André Lahoz Mendonça de Barros, Insper’s Executive Coordinator of Marketing and Communications, talks about the importance of journalism in fighting fake news
April 7 marks the celebration of Brazil’s Journalism Day. The date was created by the Brazilian Press Association (ABI, for its acronym in Portuguese) in 1931 to honor journalist Giovanni Battista Líbero Badaró. He was one of the main oppositionists to Portuguese monarch Dom Pedro I and among the leaders of the rebellions that brought about his empire’s end.
Since then, journalism has undergone profound changes, demanding new skills from its professionals. The growth of digitalization not only has made it increasingly possible to access numerous databases for content production but also has made it much easier to spread questionable or false information. Misinformation is a widely discussed phenomenon and has gained even more attention in the face of the health crisis caused by COVID-19. During the pandemic, fact-checking platforms assessed that Brazil placed first in the ranking of disinformation/misinformation produced about the number of COVID-19 cases and deaths. The country accounted for roughly a fifth of the pieces analyzed.

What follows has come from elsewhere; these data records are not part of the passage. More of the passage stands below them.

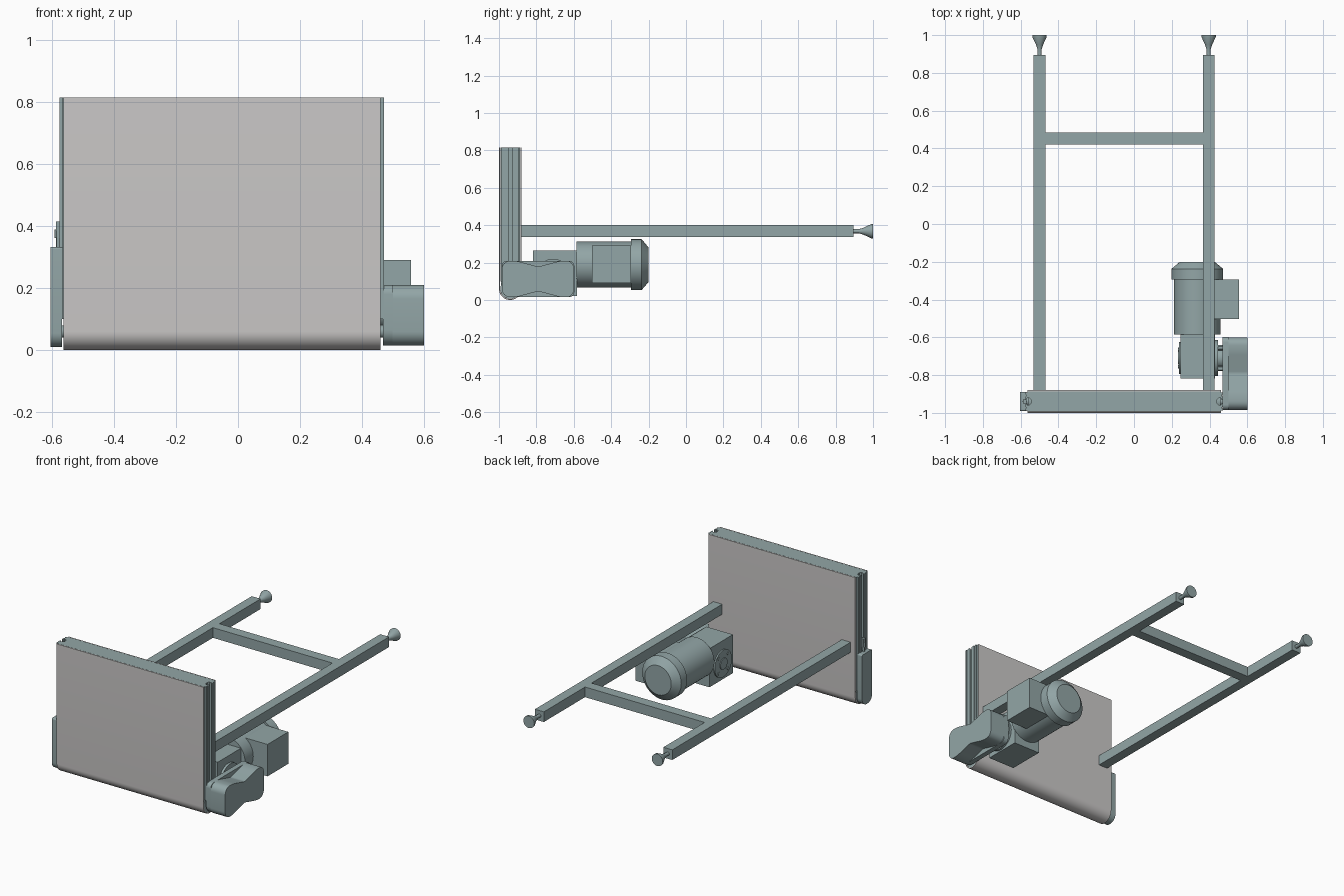
import bpy, bmesh, math
from mathutils import Vector

if "Cube" in bpy.data.objects:
    bpy.data.objects.remove(bpy.data.objects["Cube"], do_unlink=True)


def material(name, rgb):
    m = bpy.data.materials.new(name)
    m.use_nodes = True
    m.diffuse_color = (*rgb, 1)
    m.node_tree.nodes["Principled BSDF"].inputs["Base Color"].default_value = (*rgb, 1)
    return m


SLATE = material("slate metal", (0.29, 0.38, 0.385))
BELT = material("light grey belt", (0.60, 0.585, 0.58))


def place(axis, a, b, d):
    """2D point (a, b) in the plane across the axis, d along the axis."""
    return {"x": (d, a, b), "y": (a, d, b), "z": (a, b, d)}[axis]


def finish(name, bm, mat):
    bmesh.ops.recalc_face_normals(bm, faces=bm.faces)
    me = bpy.data.meshes.new(name)
    bm.to_mesh(me)
    bm.free()
    me.shade_smooth()
    me.set_sharp_from_angle(angle=math.radians(30))
    me.materials.append(mat)
    ob = bpy.data.objects.new(name, me)
    bpy.context.collection.objects.link(ob)
    return ob


def prism(name, pts, axis, d0, d1, mat=SLATE):
    """Extrude a closed 2D profile along an axis."""
    bm = bmesh.new()
    r0, r1 = [[bm.verts.new(place(axis, a, b, d)) for a, b in pts] for d in (d0, d1)]
    bm.faces.new(r0)
    bm.faces.new(r1)
    n = len(pts)
    for i in range(n):
        j = (i + 1) % n
        bm.faces.new((r0[i], r0[j], r1[j], r1[i]))
    return finish(name, bm, mat)


def box(name, x, y, z, mat=SLATE):
    return prism(name, [(x[0], y[0]), (x[1], y[0]), (x[1], y[1]), (x[0], y[1])], "z", *z, mat)


def turned(name, axis, centre, steps, n=40, mat=SLATE):
    """Solid of revolution: steps are (distance along axis, radius)."""
    bm = bmesh.new()
    rings = []
    for d, r in steps:
        rings.append([bm.verts.new(place(axis, centre[0] + r * math.cos(math.tau * i / n),
                                         centre[1] + r * math.sin(math.tau * i / n), d))
                      for i in range(n)])
    bm.faces.new(rings[0])
    bm.faces.new(rings[-1])
    for p, q in zip(rings, rings[1:]):
        for i in range(n):
            j = (i + 1) % n
            bm.faces.new((p[i], p[j], q[j], q[i]))
    return finish(name, bm, mat)


def rounded(corners, seg=8):
    """Round polygon corners given as (a, b, tangent length)."""
    out = []
    for i, (a, b, t) in enumerate(corners):
        p = Vector((a, b))
        if t == 0:
            out.append((a, b))
            continue
        u = (Vector(corners[i - 1][:2]) - p).normalized()
        v = (Vector(corners[(i + 1) % len(corners)][:2]) - p).normalized()
        w = math.sin(u.angle(v) / 2)
        for k in range(seg + 1):
            s = k / seg
            c0, c1, c2 = (1 - s) ** 2, 2 * s * (1 - s) * w, s * s
            q = ((p + u * t) * c0 + p * c1 + (p + v * t) * c2) / (c0 + c1 + c2)
            out.append((q.x, q.y))
    return out


CY, TOP = -0.94, 0.815          # panel centre line and top

# Belt: thin U-shaped sheet around the bottom roller
arc = [math.pi + math.pi * i / 20 for i in range(21)]
outer = [(CY + 0.06 * math.cos(t), 0.06 + 0.06 * math.sin(t)) for t in arc]
inner = [(CY + 0.054 * math.cos(t), 0.06 + 0.054 * math.sin(t)) for t in reversed(arc)]
prism("belt", [(-1, TOP)] + outer + [(-0.88, TOP), (-0.886, TOP)] + inner + [(-0.994, TOP)],
      "x", -0.563, 0.46, BELT)

# Panel core and bottom roller
box("panel_core", (-0.53, 0.425), (-0.993, -0.887), (0.12, TOP))
turned("bottom_roller", "x", (CY, 0.06), [(-0.56, 0.053), (0.457, 0.053)])
turned("roller_shaft", "x", (CY, 0.06), [(-0.59, 0.02), (0.48, 0.02)], 24)

# Slotted edge profiles at both ends of the panel
for name, edge, s in (("left_edge_profile", 0.47, 1), ("right_edge_profile", -0.575, -1)):
    half = [(-0.045, 0.053), (-0.01, 0.053), (-0.01, 0.047), (0, 0.047), (0, 0.038),
            (-0.004, 0.038), (-0.004, 0.028), (0, 0.028), (0, 0.009), (-0.007, 0.009),
            (-0.010, 0.018), (-0.022, 0.018), (-0.030, 0.009)]
    pts = half + [(d, -w) for d, w in reversed(half)]
    prism(name, [(edge + s * d, CY + w) for d, w in pts], "z", 0.10, TOP)

# Bearing cover and tensioner on the idle side
prism("bearing_cover", rounded([(-0.99, 0.01, 0.045), (-0.89, 0.01, 0.045),
                                (-0.89, 0.333, 0.008), (-0.99, 0.333, 0.008)]),
      "x", -0.604, -0.568)
turned("tensioner_screw", "z", (-0.579, CY), [(0.33, 0.007), (0.415, 0.007)], 16)
turned("tensioner_nut", "z", (-0.579, CY), [(0.362, 0.012), (0.388, 0.012)], 6)
box("tensioner_block", (-0.587, -0.568), (-0.95, -0.93), (0.385, 0.415))

# Chain cover: flat flange and waisted housing
prism("chain_cover_flange", rounded([(-0.985, 0.015, 0.05), (-0.597, 0.015, 0.03),
                                     (-0.597, 0.21, 0.03), (-0.985, 0.21, 0.03)]),
      "x", 0.468, 0.5)
low = [(-0.985, 0.015, 0.045), (-0.91, 0.015, 0.025), (-0.79, 0.047, 0.01),
       (-0.67, 0.015, 0.025), (-0.60, 0.015, 0.04)]
high = [(a, 0.225 - b, t) for a, b, t in reversed(low)]
prism("chain_cover_housing", rounded(low + high), "x", 0.498, 0.6)

# Support frame: two arms, a crossbar and two flared feet
for side, x in (("left", 0.395), ("right", -0.5)):
    box(side + "_arm", (x - 0.031, x + 0.031), (-0.885, 0.895), (0.336, 0.4))
    turned(side + "_foot", "y", (x, 0.368),
           [(0.89, 0.011), (0.925, 0.011), (0.95, 0.019), (0.99, 0.038), (1.0, 0.038)], 32)
box("crossbar", (-0.47, 0.365), (0.42, 0.485), (0.336, 0.4))

# Motor with fan cowl and terminal box
MX, MZ = 0.335, 0.189
turned("motor_body", "y", (MX, MZ), [(-0.585, 0.123), (-0.285, 0.123)], 48)
turned("motor_fan_cowl", "y", (MX, MZ),
       [(-0.295, 0.136), (-0.237, 0.136), (-0.2, 0.092)], 48)
box("terminal_box", (0.40, 0.557), (-0.502, -0.295), (0.09, 0.291))

# Gearbox with output flanges, hubs and bolts
box("gearbox", (0.245, 0.43), (-0.817, -0.583), (0.022, 0.265))
GY, GZ = -0.71, 0.125
turned("gearbox_output_flange", "x", (GY, GZ), [(0.425, 0.095), (0.445, 0.095)])
turned("gearbox_output_hub", "x", (GY, GZ), [(0.44, 0.055), (0.47, 0.055)])
turned("gearbox_end_cap", "x", (GY, GZ), [(0.237, 0.085), (0.25, 0.085)])
turned("gearbox_end_hub", "x", (GY, GZ), [(0.232, 0.035), (0.24, 0.035)])
for i in range(4):
    t = math.pi / 4 + i * math.pi / 2
    c = (GY + 0.078 * math.cos(t), GZ + 0.078 * math.sin(t))
    turned(f"output_bolt_{i + 1}", "x", c, [(0.44, 0.014), (0.468, 0.014)], 6)
    c = (GY + 0.065 * math.cos(t), GZ + 0.065 * math.sin(t))
    turned(f"end_cap_bolt_{i + 1}", "x", c, [(0.233, 0.01), (0.24, 0.01)], 6)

Amid this context of discussing the profession’s paths, Insper has been preparing its Advanced Program in Communication and Journalism. It is based on models from the leading and most influential American and European universities, exploring new world trends in communication. Also, our school offers short and medium-term open enrollment courses on Journalism.
Insper also counts on journalist André Lahóz Mendonça de Barros as its Executive Coordinator of Marketing and Communications. He worked as an economics journalist for more than 25 years, having served as Editor in Chief of Brazilian business media group Exame (which includes the Exame magazine, Exame.com website, besides Você S/A and Você RH magazines) and Director of Journalism at Jovem Pan radio network.
For André, journalism has the role of fighting misinformation and contributing to raising the quality of information brought to the public. “A well-informed society tends to choose better paths and learn from its mistakes, which are inevitable.”
Learn a little more about our Coordinator’s view on the topic:
How do you see the growth of misinformation in the current Brazilian scenario?
I see it with great concern, especially for the moment in which we live. Lies are particularly dangerous today. In fact, [misinformation is] a global problem, and, unfortunately, no one has found a way to solve it. There is a paradox here: The digital transformation has democratized information like never before, which, in theory, is great news. However, we have seen the frightening growth of fake news along with it.
Recent initiatives by social networks and search sites to remunerate journalists have been sufficient to stem the advance of fake news?
It is too early to tell, but it is great to see that a reaction to the fake news phenomenon has already begun. Society does need to react, although it is not trivial to know for sure what to do. But I am an optimist: Journalism has been attacked countless times in history and has survived. In fact, perhaps it has never been more necessary.
What is the role of journalism in the fact-checking and correction process?
It is the traditional role we have always had: Contributing to raising the quality of information for citizens. “A well-informed society tends to choose better paths and learn from its mistakes, which are inevitable.” It also tends to be less prone to extremism. Journalism does not, of course, guarantee a virtuous life, but it certainly increases its likelihood.